Unions, like any kind of organization, want to increase their membership. And they have every right to do so. But that right at some point has to yield to the right to privacy of those who might not want to join. That was the view of a federal court in Pennsylvania in rendering a decision in favor of dissenting employees of the nation’s largest uniform and laundry service. On August 30, U.S. District Judge Stewart Dalzell ruled that representatives of the Union of Needletrades, Industrial and Textile Employees, or UNITE, violated federal privacy laws by copying down license-plate and other information from motor vehicles parked on the lot of the Cintas Corp. plant in Emmaus, Pa. The union’s intent was to track down the residences of vehicle owners in the hopes of organizing them. While the ruling wasn’t a complete victory – the court absolved the union’s international president, Bruce Raynor, of complicity in the scheme – it sent a clear message that certain actions undertaken in the name of organizing are out of bounds.
UNITE represents the garment and laundry workers portion of UNITE HERE, a union of about 450,000 active members created through a 2004 merger with the Hotel Employees and Restaurant Employees. The union has become highly aggressive in its organizing, leaving the AFL-CIO last year to join the fledgling breakaway federation, Change to Win. UNITE, even prior to joining forces with HERE, had been in a running battle with the management of Cintas, the Cincinnati-based uniform rental and laundry service with 27,000 workers at some 350 locations throughout the U.S. and Canada. The union claims Cintas pays substandard wages and skirts around federal overtime rules. Company management denies these charges. A few years ago the conflict came to a head.
In 2003, UNITE HERE and the International Brotherhood of Teamsters, also a Change to Win affiliate, announced an international drive to organize Cintas employees. UNITE HERE targeted laundry workers; the Teamsters targeted drivers. In their enthusiasm, the unions went beyond the call of duty. Several union members allegedly copied down information from cars parked on the lot of Cintas’s Emmaus plant, a practice informally known as “tagging.” Union representatives during late 2003 and early 2004 allegedly hired private investigators to access motor vehicle records, enabling them to pay unexpected visits to employee homes, and mail them union materials. They also allegedly contacted immediate family members who, though not Cintas employees, were the vehicles’ owners. Nine nonunion workers sued UNITE HERE and the Teamsters in federal court for civil damages.
In the spring of 2005, Judge Dalzell granted class-action status to the plaintiffs. That opened the gates later in the year for about a thousand nonunion workers to join the suit. Lawyers for the plaintiffs argued that the unions violated the Driver’s Privacy Protection Act of 1994, a federal law that with few exceptions prohibits the release of addresses or other personal information from driving records. As the original nine workers were not listed in the local telephone book nor provided the unions with addresses, they argued that UNITE HERE representatives couldn’t possibly have contacted them without violating the act. Union organizer visits, the suit read, also caused “anxiety and emotional stress.”

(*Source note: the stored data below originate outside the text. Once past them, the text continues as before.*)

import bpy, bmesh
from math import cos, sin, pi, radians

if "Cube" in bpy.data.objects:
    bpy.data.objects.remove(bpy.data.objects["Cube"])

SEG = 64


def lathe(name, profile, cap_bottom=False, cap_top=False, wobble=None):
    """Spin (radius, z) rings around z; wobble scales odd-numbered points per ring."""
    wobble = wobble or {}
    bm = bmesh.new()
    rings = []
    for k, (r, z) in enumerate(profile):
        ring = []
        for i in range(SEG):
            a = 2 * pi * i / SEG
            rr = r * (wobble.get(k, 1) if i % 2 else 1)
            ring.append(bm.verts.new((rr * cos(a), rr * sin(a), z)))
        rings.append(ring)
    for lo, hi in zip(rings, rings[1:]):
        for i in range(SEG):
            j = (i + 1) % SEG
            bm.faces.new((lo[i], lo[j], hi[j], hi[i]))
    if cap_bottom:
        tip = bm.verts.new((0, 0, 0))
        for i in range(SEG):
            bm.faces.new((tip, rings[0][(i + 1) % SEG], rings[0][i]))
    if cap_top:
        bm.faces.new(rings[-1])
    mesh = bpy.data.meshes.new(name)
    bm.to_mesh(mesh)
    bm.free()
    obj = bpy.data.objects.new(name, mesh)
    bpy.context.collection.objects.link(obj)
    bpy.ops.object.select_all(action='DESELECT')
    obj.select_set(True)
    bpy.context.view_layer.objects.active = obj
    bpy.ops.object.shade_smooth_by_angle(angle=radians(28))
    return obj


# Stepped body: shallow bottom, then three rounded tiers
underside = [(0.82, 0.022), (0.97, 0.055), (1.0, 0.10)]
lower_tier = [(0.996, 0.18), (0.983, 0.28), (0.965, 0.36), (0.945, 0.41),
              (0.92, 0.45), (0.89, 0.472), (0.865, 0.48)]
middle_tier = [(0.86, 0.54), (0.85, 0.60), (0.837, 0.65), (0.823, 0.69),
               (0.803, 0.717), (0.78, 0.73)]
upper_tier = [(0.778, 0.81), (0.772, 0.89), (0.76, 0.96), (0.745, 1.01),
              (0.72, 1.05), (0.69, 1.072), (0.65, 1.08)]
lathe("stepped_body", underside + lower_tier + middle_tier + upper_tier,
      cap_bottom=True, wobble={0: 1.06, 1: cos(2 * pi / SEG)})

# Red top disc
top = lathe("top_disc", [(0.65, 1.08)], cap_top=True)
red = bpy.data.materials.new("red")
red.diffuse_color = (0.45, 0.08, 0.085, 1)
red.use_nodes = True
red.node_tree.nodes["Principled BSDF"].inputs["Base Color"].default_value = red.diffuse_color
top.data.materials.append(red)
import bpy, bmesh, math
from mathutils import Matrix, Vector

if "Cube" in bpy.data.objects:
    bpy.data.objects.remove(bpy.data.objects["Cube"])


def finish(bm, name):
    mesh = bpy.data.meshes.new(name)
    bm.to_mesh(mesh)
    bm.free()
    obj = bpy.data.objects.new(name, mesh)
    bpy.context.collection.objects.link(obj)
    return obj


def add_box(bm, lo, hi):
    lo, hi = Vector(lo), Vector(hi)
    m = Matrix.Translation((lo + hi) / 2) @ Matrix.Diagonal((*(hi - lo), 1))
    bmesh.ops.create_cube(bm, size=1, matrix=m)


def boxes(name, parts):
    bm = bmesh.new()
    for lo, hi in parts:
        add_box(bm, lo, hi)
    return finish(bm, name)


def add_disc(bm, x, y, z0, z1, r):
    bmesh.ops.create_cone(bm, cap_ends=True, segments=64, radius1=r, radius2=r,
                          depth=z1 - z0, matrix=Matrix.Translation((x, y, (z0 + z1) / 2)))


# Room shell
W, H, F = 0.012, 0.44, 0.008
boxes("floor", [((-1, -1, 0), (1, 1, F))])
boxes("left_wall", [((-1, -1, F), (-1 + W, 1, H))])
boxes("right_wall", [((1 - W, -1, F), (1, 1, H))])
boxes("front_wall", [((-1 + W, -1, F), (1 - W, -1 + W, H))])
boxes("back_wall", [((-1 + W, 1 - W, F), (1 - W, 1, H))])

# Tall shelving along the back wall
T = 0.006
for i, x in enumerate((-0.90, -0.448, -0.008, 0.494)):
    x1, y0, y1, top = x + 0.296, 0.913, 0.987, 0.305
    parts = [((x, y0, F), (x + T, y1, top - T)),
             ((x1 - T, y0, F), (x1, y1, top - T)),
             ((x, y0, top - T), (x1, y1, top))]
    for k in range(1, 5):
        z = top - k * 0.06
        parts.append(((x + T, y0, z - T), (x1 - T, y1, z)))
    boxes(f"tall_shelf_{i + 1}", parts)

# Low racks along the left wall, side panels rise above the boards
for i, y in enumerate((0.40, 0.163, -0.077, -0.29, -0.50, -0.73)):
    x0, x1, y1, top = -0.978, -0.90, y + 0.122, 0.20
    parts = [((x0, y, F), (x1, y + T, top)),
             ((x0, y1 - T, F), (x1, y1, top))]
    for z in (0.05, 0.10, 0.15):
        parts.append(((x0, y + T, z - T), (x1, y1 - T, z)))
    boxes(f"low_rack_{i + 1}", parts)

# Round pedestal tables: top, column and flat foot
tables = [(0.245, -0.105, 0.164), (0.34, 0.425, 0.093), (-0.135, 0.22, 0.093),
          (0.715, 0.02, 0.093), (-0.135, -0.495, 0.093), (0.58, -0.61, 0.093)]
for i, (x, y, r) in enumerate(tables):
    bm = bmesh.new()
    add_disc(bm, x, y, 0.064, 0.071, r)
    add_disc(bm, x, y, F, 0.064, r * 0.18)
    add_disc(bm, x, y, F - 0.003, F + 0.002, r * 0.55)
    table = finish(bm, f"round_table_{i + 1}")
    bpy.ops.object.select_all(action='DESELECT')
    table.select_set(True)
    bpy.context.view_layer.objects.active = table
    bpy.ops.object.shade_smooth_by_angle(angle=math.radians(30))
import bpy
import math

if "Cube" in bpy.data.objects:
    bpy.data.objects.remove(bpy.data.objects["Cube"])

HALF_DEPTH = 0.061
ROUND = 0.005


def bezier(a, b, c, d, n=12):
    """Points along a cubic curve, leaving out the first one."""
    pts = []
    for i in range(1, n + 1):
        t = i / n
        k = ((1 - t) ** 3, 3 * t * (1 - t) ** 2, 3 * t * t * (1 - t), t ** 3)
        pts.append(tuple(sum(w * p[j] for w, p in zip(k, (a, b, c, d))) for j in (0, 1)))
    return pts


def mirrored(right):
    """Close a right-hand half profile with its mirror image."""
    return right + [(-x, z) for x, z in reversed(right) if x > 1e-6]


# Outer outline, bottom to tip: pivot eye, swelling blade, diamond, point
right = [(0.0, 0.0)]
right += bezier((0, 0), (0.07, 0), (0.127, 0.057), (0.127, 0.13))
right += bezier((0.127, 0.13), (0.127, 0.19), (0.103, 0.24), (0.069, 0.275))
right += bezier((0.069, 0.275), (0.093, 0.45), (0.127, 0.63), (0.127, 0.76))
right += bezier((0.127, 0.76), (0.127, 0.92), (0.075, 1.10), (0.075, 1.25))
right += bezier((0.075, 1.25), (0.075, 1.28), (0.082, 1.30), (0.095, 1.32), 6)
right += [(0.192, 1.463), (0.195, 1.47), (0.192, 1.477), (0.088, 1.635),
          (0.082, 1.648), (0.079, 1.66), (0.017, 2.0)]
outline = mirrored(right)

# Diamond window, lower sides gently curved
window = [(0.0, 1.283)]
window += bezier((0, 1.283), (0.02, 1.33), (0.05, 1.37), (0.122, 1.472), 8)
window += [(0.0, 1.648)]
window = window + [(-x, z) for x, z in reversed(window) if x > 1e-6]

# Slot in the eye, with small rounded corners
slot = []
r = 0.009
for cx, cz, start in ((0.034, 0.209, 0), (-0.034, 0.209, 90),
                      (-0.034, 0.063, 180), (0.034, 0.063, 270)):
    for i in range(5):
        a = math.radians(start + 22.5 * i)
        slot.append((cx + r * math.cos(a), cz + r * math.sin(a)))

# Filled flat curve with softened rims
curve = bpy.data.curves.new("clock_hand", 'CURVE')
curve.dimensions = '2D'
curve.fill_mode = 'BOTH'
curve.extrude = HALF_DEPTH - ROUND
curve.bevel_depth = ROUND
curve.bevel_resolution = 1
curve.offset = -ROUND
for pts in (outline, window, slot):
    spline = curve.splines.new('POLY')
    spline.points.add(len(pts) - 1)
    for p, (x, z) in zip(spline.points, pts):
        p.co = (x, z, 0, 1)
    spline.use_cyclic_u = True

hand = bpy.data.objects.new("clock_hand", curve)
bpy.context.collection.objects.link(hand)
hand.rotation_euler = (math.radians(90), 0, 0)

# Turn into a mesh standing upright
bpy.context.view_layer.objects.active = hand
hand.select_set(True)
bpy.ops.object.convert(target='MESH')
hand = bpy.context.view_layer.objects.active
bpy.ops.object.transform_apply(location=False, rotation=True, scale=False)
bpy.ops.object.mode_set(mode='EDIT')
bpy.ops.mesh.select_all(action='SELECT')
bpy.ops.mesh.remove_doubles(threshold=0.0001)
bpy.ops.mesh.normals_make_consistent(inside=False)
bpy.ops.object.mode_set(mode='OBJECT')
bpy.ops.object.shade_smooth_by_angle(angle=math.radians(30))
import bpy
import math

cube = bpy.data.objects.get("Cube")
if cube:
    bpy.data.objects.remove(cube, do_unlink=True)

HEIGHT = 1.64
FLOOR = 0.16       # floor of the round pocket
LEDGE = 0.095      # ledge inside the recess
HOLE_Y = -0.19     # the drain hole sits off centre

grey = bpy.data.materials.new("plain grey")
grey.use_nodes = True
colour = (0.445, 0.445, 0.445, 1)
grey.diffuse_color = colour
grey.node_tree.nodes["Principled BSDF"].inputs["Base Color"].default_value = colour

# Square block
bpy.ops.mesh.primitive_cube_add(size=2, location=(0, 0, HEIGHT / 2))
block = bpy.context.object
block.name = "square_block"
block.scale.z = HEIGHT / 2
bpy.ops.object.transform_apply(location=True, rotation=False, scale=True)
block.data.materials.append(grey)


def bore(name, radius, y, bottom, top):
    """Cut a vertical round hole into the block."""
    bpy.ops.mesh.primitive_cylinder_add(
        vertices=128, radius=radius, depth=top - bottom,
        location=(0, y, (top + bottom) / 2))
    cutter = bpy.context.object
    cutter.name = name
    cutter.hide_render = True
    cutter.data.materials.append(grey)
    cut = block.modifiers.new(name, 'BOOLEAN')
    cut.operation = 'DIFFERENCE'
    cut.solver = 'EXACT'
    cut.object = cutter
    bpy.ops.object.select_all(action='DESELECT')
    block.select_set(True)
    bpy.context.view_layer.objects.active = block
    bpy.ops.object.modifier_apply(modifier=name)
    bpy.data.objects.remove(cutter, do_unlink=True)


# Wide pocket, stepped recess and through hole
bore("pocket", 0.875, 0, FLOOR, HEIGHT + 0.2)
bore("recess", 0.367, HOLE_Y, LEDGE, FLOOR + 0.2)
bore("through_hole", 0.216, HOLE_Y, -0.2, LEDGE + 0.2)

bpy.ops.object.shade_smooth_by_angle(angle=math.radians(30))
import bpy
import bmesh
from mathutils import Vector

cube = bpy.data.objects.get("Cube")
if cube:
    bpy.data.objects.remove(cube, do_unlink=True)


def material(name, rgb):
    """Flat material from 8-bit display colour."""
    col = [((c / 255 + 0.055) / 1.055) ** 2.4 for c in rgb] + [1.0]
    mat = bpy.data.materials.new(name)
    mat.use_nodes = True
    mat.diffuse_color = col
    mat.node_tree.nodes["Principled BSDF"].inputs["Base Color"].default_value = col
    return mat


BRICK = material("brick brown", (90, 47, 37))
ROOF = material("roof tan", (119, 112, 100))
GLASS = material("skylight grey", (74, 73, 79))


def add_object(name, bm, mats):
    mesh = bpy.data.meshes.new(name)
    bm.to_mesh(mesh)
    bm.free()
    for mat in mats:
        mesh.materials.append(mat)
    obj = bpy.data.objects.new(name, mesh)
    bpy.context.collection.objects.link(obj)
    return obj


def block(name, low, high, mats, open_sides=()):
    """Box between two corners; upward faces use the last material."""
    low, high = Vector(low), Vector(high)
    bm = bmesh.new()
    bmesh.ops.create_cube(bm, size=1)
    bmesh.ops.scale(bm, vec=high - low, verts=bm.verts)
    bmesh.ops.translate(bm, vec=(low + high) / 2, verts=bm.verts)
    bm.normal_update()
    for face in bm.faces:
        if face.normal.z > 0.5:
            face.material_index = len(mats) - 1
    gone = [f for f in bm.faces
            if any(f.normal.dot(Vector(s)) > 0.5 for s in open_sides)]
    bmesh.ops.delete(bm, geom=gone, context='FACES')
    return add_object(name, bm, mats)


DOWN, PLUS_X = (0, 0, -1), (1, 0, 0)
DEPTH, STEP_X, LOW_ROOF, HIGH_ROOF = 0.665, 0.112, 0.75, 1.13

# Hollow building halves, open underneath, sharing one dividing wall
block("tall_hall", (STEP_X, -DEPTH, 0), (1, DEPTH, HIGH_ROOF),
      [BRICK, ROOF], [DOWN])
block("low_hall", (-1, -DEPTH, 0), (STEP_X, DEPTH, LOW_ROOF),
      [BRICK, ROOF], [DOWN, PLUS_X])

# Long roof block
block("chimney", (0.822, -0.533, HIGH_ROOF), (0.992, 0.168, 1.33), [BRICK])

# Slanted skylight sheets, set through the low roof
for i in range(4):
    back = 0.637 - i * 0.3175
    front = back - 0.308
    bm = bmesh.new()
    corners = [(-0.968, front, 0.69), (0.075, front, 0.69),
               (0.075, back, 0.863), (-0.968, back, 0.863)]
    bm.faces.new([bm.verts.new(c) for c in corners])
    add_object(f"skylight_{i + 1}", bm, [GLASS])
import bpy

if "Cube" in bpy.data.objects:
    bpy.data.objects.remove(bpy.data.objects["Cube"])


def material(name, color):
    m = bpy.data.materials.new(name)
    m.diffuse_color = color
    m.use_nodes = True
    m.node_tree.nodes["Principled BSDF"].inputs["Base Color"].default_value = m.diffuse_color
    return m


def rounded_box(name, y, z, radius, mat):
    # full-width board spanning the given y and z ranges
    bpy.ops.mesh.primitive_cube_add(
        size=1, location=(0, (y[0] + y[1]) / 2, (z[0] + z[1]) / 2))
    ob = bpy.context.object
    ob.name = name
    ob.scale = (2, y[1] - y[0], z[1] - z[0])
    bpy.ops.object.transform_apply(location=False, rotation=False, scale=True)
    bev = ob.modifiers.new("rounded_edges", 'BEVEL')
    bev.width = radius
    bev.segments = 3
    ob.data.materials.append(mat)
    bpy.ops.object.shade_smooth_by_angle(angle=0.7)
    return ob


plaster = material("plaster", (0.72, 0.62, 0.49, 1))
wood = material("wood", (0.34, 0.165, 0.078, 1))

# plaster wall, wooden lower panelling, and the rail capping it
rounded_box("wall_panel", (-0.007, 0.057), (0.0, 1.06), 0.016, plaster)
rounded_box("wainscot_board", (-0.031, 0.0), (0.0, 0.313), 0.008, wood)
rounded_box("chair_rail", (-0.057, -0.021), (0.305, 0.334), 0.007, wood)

In the end, the plaintiffs prevailed. Judge Dalzell ordered UNITE HERE to pay the workers $2,500 each, plus attorney’s fees and other costs. Court records show the workers had settled separately with the Teamsters in September 2005. It’s a modest award, but its long-run significance for dissenting workers in all unions can’t be underestimated. UNITE HERE officials understandably are not happy, even with President Bruce Raynor off the hook. In a statement released the day after the ruling, the union announced plans to appeal. Liz Gres, an organizing director, said UNITE HERE “will continue to support Cintas workers in their struggle for justice.” One has to wonder how the union defines justice. (The Morning Call, Allentown, Pa., 9/1/06).